→ Exercise: Some of the lines below need repeating. Reproduce exactly those between the lines holding "bmesh.ops.recalc_face_normals(bm, faces=bm.faces)" and "rings[3].append((t[0] + d.x, t[1]", inclusive.

--- Exercise inputs ---

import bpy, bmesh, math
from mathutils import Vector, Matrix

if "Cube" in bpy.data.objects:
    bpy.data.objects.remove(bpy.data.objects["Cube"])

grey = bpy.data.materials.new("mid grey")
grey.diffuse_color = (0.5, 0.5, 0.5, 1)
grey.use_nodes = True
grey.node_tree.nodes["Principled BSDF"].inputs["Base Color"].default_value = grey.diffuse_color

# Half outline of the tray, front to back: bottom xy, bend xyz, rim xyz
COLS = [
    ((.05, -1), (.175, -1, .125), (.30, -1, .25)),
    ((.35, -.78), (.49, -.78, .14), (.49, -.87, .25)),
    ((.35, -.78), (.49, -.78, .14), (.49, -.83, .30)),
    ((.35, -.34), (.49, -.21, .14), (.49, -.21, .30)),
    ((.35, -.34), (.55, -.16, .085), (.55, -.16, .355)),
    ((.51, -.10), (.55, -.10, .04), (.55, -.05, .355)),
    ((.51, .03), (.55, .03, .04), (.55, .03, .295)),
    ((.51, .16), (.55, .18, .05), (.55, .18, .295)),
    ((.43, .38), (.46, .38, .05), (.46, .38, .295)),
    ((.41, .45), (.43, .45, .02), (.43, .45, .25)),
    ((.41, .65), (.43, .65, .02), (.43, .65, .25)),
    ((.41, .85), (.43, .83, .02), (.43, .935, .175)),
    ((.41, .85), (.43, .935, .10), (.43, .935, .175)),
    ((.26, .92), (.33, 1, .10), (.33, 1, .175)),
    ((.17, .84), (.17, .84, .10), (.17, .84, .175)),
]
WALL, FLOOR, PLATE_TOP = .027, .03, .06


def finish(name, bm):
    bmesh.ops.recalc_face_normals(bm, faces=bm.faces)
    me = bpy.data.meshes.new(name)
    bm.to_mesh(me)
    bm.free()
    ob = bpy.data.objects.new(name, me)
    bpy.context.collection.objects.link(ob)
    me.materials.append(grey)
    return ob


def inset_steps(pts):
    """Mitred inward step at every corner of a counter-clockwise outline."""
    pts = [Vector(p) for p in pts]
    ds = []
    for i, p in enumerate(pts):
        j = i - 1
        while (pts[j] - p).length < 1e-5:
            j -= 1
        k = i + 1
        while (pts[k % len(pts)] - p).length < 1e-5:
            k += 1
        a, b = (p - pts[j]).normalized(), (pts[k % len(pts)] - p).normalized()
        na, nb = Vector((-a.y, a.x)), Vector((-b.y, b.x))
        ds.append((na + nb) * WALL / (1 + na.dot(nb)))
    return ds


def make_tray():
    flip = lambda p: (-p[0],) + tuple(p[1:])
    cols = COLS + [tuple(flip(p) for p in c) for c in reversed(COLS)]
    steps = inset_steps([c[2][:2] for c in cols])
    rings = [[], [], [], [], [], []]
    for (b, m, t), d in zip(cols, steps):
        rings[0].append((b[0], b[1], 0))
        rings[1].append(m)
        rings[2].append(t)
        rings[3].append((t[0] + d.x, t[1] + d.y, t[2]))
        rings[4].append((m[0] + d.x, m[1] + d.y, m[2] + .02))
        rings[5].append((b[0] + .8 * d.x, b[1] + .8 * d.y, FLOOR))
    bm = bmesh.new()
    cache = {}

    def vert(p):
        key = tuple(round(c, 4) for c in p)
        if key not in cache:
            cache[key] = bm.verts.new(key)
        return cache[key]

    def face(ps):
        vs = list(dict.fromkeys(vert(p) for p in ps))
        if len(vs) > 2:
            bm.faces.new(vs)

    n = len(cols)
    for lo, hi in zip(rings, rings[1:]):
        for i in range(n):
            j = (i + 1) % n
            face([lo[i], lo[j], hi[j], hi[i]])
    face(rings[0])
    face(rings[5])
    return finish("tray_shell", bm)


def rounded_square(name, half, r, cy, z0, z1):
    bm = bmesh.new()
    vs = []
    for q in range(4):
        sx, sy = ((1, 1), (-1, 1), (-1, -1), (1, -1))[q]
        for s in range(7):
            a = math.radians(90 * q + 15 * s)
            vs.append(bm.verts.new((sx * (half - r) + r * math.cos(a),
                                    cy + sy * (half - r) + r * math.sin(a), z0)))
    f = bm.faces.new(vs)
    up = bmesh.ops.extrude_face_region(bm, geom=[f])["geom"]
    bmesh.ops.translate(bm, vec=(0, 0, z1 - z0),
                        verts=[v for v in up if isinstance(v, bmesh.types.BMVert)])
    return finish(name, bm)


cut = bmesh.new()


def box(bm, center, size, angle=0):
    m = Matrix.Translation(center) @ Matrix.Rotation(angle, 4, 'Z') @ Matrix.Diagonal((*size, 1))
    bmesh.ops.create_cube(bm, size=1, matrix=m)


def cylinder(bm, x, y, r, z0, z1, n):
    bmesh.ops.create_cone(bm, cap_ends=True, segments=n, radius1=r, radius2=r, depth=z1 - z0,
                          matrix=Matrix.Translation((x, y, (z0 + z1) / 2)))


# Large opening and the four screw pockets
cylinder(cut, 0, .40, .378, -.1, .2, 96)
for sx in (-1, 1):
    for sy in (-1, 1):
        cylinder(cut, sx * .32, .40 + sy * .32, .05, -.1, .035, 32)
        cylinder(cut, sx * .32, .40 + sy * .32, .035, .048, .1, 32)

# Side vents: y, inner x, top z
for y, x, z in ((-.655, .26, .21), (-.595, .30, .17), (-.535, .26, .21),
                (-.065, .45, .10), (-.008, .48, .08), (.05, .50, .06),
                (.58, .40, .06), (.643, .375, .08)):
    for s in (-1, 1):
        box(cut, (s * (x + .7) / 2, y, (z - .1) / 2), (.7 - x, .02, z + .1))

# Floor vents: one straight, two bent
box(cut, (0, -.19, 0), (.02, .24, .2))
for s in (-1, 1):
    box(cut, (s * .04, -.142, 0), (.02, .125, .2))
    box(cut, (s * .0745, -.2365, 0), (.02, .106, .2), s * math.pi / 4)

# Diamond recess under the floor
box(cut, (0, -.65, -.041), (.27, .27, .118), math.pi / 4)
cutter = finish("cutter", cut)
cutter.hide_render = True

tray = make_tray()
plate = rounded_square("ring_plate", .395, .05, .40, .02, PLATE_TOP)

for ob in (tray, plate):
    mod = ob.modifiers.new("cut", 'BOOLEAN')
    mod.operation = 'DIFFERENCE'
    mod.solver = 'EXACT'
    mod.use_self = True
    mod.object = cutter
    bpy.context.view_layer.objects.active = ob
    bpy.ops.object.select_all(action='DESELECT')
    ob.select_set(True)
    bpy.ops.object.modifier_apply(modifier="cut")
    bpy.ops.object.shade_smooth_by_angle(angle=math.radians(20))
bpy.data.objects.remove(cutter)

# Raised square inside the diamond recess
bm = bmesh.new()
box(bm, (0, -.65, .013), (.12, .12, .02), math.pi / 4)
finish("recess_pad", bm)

---

→ Result of this exercise:
    bmesh.ops.recalc_face_normals(bm, faces=bm.faces)
    me = bpy.data.meshes.new(name)
    bm.to_mesh(me)
    bm.free()
    ob = bpy.data.objects.new(name, me)
    bpy.context.collection.objects.link(ob)
    me.materials.append(grey)
    return ob


def inset_steps(pts):
    """Mitred inward step at every corner of a counter-clockwise outline."""
    pts = [Vector(p) for p in pts]
    ds = []
    for i, p in enumerate(pts):
        j = i - 1
        while (pts[j] - p).length < 1e-5:
            j -= 1
        k = i + 1
        while (pts[k % len(pts)] - p).length < 1e-5:
            k += 1
        a, b = (p - pts[j]).normalized(), (pts[k % len(pts)] - p).normalized()
        na, nb = Vector((-a.y, a.x)), Vector((-b.y, b.x))
        ds.append((na + nb) * WALL / (1 + na.dot(nb)))
    return ds


def make_tray():
    flip = lambda p: (-p[0],) + tuple(p[1:])
    cols = COLS + [tuple(flip(p) for p in c) for c in reversed(COLS)]
    steps = inset_steps([c[2][:2] for c in cols])
    rings = [[], [], [], [], [], []]
    for (b, m, t), d in zip(cols, steps):
        rings[0].append((b[0], b[1], 0))
        rings[1].append(m)
        rings[2].append(t)
        rings[3].append((t[0] + d.x, t[1] + d.y, t[2]))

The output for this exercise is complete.